**YOUR GOAL:** Copying exactly, give the lines in the material below from the one with "return box(name, (x" to the one with "lambda y: .44)", ends included, and nothing besides.

**DATA:**
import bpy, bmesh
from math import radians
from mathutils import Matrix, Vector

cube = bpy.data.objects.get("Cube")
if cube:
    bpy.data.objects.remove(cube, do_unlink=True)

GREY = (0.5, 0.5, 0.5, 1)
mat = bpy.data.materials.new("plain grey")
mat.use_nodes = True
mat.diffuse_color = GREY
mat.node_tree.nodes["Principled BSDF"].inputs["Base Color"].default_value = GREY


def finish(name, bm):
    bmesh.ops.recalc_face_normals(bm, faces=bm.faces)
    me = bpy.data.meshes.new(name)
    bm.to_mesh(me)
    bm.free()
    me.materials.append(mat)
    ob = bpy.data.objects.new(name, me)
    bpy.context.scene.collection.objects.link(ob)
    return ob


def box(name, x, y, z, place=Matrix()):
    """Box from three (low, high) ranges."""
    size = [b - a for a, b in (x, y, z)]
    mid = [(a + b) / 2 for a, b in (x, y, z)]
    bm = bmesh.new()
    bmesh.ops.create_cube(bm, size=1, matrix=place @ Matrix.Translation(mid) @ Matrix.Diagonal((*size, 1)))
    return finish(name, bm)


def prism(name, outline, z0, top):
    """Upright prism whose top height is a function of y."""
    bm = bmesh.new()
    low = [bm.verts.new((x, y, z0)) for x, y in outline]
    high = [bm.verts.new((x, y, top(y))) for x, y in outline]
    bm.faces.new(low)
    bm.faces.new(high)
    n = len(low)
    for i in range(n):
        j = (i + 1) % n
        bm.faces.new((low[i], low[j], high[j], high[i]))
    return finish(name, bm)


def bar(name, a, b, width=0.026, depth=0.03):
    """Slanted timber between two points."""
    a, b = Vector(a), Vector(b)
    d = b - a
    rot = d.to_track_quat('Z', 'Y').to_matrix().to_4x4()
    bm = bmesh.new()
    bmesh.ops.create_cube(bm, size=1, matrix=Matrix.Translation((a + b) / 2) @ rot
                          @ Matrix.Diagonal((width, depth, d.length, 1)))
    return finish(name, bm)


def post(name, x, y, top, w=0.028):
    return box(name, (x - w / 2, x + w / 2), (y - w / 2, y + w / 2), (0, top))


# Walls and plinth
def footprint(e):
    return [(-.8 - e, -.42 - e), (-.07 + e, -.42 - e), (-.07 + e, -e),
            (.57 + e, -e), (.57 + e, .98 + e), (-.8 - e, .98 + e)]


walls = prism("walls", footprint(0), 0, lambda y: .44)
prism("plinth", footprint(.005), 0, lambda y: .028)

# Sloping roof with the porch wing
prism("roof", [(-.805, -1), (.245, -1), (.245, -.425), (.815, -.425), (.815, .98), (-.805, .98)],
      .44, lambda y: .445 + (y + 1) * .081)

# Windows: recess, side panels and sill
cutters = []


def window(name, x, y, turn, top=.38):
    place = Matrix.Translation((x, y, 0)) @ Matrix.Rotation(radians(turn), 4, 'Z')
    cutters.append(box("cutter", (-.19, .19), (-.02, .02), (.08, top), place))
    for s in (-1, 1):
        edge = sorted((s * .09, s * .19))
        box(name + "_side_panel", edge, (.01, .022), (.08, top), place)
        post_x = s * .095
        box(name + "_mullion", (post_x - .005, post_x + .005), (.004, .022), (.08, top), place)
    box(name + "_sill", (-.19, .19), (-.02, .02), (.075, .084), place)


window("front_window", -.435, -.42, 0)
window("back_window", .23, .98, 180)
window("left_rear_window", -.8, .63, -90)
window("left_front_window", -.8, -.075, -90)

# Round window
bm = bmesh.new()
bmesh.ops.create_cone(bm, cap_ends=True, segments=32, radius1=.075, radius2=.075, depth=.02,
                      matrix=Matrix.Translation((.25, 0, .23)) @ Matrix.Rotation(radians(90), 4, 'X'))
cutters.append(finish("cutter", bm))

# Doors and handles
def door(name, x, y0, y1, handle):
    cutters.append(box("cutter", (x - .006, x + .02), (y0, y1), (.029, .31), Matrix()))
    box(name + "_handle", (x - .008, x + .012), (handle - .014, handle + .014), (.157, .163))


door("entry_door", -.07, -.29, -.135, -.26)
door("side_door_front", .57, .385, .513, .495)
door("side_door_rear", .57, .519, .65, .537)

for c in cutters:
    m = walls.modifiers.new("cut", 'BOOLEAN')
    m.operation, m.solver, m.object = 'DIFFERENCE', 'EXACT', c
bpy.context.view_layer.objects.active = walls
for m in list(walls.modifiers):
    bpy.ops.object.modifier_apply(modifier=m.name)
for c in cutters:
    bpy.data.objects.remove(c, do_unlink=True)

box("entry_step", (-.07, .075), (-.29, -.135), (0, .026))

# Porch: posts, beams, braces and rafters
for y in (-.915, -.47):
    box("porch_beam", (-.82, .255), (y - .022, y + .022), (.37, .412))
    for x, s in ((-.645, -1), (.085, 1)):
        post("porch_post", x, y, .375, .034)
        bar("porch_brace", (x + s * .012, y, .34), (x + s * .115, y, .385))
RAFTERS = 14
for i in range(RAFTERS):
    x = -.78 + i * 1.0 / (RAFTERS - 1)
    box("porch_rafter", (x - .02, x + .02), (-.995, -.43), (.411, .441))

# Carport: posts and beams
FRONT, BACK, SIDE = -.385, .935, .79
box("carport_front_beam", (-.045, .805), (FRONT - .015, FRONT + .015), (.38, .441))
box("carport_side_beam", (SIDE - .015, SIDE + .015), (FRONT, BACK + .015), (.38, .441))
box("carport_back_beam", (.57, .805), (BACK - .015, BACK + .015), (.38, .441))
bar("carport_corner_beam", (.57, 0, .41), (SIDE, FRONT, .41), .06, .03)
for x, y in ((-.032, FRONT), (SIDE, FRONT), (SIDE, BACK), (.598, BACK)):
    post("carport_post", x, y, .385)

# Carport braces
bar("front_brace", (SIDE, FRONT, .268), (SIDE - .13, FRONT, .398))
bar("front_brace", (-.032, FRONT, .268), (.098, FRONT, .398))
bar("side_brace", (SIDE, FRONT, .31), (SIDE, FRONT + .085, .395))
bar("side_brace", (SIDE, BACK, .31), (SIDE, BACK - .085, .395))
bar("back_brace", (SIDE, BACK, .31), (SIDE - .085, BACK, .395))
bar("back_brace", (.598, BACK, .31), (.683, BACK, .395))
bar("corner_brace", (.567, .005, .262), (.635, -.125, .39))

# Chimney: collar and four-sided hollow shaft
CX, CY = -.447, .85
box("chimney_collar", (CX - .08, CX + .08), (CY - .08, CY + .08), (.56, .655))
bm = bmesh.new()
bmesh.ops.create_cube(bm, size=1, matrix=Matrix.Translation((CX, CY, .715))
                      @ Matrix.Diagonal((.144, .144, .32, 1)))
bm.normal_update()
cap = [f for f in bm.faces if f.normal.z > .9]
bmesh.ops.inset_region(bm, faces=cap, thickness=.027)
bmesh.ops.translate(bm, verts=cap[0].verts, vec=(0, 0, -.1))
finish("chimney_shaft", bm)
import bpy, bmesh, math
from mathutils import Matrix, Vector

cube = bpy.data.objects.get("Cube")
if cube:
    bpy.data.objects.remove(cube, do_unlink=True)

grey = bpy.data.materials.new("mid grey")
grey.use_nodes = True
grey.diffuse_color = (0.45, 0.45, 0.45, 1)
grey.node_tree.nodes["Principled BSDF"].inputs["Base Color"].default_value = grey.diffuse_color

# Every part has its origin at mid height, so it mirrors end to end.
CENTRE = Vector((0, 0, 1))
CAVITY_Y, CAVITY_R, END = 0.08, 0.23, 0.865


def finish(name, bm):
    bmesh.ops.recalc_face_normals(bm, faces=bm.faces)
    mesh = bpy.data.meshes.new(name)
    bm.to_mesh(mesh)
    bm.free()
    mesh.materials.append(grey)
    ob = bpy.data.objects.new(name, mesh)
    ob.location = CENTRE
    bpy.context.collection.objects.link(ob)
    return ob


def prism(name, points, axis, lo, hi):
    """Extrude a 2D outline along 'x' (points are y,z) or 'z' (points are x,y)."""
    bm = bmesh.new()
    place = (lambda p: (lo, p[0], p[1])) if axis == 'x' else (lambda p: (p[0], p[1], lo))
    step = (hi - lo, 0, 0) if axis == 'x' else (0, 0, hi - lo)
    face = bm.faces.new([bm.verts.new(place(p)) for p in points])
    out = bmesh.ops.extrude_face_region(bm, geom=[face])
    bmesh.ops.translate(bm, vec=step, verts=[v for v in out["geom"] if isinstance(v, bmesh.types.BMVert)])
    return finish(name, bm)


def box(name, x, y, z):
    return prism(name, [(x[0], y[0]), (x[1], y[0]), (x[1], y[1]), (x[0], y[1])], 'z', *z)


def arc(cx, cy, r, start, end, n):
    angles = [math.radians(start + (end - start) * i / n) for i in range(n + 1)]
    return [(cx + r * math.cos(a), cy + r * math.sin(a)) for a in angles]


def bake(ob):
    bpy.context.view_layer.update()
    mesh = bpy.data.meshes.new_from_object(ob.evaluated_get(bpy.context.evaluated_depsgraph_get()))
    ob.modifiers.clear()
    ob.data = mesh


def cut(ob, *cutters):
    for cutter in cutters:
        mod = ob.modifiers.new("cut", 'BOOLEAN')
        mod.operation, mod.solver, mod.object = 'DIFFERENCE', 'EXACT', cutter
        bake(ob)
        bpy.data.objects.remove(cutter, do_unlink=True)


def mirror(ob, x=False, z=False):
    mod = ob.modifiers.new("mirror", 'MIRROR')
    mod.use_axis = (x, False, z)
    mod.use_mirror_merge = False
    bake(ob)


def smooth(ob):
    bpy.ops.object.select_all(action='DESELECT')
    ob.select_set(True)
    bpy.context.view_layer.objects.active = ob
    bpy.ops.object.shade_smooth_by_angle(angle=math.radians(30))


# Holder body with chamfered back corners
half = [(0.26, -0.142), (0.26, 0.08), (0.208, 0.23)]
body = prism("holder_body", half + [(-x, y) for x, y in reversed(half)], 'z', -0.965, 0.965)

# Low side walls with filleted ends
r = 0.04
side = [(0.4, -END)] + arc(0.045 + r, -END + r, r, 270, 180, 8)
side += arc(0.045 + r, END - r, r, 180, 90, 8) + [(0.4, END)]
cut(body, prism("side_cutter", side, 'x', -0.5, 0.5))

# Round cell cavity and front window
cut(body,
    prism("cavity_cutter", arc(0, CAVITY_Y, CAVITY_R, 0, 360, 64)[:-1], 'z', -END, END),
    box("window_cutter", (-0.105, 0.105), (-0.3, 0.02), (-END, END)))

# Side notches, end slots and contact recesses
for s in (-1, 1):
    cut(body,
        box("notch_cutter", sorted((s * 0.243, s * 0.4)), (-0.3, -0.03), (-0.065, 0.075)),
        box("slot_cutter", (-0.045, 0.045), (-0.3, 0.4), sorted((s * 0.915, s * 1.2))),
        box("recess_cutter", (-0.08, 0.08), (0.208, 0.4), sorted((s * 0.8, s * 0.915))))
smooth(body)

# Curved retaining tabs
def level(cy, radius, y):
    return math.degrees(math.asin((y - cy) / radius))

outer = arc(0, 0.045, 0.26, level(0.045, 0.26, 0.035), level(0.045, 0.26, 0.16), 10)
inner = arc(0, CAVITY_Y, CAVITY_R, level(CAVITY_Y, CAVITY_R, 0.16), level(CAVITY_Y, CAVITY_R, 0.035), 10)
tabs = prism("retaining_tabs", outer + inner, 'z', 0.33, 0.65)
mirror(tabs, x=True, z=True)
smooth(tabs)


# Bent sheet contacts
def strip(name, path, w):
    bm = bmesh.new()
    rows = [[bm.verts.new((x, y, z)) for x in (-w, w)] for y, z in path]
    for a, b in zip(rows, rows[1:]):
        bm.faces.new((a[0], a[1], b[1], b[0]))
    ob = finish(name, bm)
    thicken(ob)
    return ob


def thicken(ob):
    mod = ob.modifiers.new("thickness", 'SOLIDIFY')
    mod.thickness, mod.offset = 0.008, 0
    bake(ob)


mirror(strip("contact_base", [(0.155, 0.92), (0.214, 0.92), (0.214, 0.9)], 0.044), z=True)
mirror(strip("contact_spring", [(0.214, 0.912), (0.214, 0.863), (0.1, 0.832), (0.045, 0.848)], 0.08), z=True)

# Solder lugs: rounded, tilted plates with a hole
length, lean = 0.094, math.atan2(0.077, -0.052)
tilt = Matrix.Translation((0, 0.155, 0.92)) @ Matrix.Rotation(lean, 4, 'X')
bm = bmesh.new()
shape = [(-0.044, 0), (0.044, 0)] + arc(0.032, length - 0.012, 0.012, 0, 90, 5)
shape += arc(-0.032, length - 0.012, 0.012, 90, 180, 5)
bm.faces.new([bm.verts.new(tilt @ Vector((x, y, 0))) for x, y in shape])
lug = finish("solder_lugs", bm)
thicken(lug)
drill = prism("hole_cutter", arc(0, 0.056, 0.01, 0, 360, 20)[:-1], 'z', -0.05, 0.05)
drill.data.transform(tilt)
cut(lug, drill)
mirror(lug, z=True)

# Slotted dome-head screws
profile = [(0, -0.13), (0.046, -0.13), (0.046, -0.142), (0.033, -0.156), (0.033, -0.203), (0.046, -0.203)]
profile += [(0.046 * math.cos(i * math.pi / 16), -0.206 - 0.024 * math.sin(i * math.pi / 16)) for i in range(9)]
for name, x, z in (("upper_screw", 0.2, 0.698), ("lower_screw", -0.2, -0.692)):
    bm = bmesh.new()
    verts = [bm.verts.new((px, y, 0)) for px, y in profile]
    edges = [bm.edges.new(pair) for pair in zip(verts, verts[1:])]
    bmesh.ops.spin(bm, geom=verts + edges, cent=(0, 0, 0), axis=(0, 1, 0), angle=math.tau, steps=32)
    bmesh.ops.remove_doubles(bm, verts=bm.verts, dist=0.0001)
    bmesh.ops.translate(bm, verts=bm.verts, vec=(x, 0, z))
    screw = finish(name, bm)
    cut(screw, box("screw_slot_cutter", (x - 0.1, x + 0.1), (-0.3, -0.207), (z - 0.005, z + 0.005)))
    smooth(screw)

**ANSWER TO THIS EXERCISE:**
    return box(name, (x - w / 2, x + w / 2), (y - w / 2, y + w / 2), (0, top))


# Walls and plinth
def footprint(e):
    return [(-.8 - e, -.42 - e), (-.07 + e, -.42 - e), (-.07 + e, -e),
            (.57 + e, -e), (.57 + e, .98 + e), (-.8 - e, .98 + e)]


walls = prism("walls", footprint(0), 0, lambda y: .44)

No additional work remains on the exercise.